The contrast between their victory and the grim remembrance outside "was kind of poignant because it was the same day," Strum said.
When they returned home that night, Strum and Lowery had guests over to celebrate. When dinner was ready, Strum called in Megan, who was playing outside. But Megan wasn't listening.
"She was swinging and swinging," Strum recalled. "I said, 'Megan, I'm talking to you.' And she said, 'I don't have to listen to youyou're not my only mother. My other mother's in there. The judge said so.'"
"It didn't take her long to figure out how to play the angles," added Lowery.
Indeed, Megan never had issue with the concept of having two mothers, Strum said. "She 'outed' us at the grocery store constantlyit was exhausting having to explain it so much."
Megan developed a knack for mediating arguments, and is now studying Conflict Resolution in Washington, D.C.

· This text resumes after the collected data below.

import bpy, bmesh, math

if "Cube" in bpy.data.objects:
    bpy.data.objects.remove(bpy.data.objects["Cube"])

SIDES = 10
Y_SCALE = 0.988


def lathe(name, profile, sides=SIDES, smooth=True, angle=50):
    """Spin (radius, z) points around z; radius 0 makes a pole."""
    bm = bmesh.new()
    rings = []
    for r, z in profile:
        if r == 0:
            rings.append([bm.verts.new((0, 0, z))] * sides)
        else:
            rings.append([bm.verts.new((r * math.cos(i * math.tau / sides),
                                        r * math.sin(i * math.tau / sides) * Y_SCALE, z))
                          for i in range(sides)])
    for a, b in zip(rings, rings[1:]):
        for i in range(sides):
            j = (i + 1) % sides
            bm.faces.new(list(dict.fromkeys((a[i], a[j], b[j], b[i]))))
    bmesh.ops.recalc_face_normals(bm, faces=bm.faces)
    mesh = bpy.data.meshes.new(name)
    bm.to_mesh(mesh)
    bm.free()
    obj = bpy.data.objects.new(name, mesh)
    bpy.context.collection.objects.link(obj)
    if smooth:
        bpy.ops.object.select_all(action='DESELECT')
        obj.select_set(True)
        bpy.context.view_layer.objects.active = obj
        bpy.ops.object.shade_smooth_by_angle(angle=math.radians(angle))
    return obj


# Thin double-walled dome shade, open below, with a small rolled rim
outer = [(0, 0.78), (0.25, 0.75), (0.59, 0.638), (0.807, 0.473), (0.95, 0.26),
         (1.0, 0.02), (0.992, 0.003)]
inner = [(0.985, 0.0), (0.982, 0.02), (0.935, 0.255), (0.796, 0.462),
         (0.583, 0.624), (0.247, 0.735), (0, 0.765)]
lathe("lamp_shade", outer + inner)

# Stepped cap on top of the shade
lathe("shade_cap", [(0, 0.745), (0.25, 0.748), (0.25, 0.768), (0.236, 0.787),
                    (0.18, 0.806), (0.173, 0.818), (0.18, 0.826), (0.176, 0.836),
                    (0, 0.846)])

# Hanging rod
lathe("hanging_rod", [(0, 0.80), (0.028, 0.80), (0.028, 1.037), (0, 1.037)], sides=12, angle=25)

Lowery contrasted the scope of her family's court case against events of the past year, as marriage equality has become law of the land in numerous states, whether through legislation or the courts.
"[Marriage-related events] have been seismic," said Lowery. "This has been a paradigm shift. People might ask, 'who cares about what [we] did? The question is, how many states are going to change this week?"
But Strum places their contribution in perspective, recalling that, just recently, a young member of her synagogue, still a student in high school, had told her that she was planning on coming out during a speech there.
"[With] The bravery that exists now, kids grow up and go to college already knowing that they are gay," Strum said. "The world that they live in is different, because all the small steps people took behind the scenes and in front of cameras made a difference."
That's why she and Lowery decided that this year, the 20th anniversary of their victory, was time to come forward with their story.
"My thinking was, in the big picture, if people like us hadn't done what we had done 20 years ago, and taken all those baby steps, things might be different," she noted. "Those things add up to a different world than what we were living in back then."
Now, Strum added, "Your family is who you make your familythat's the 'new' family."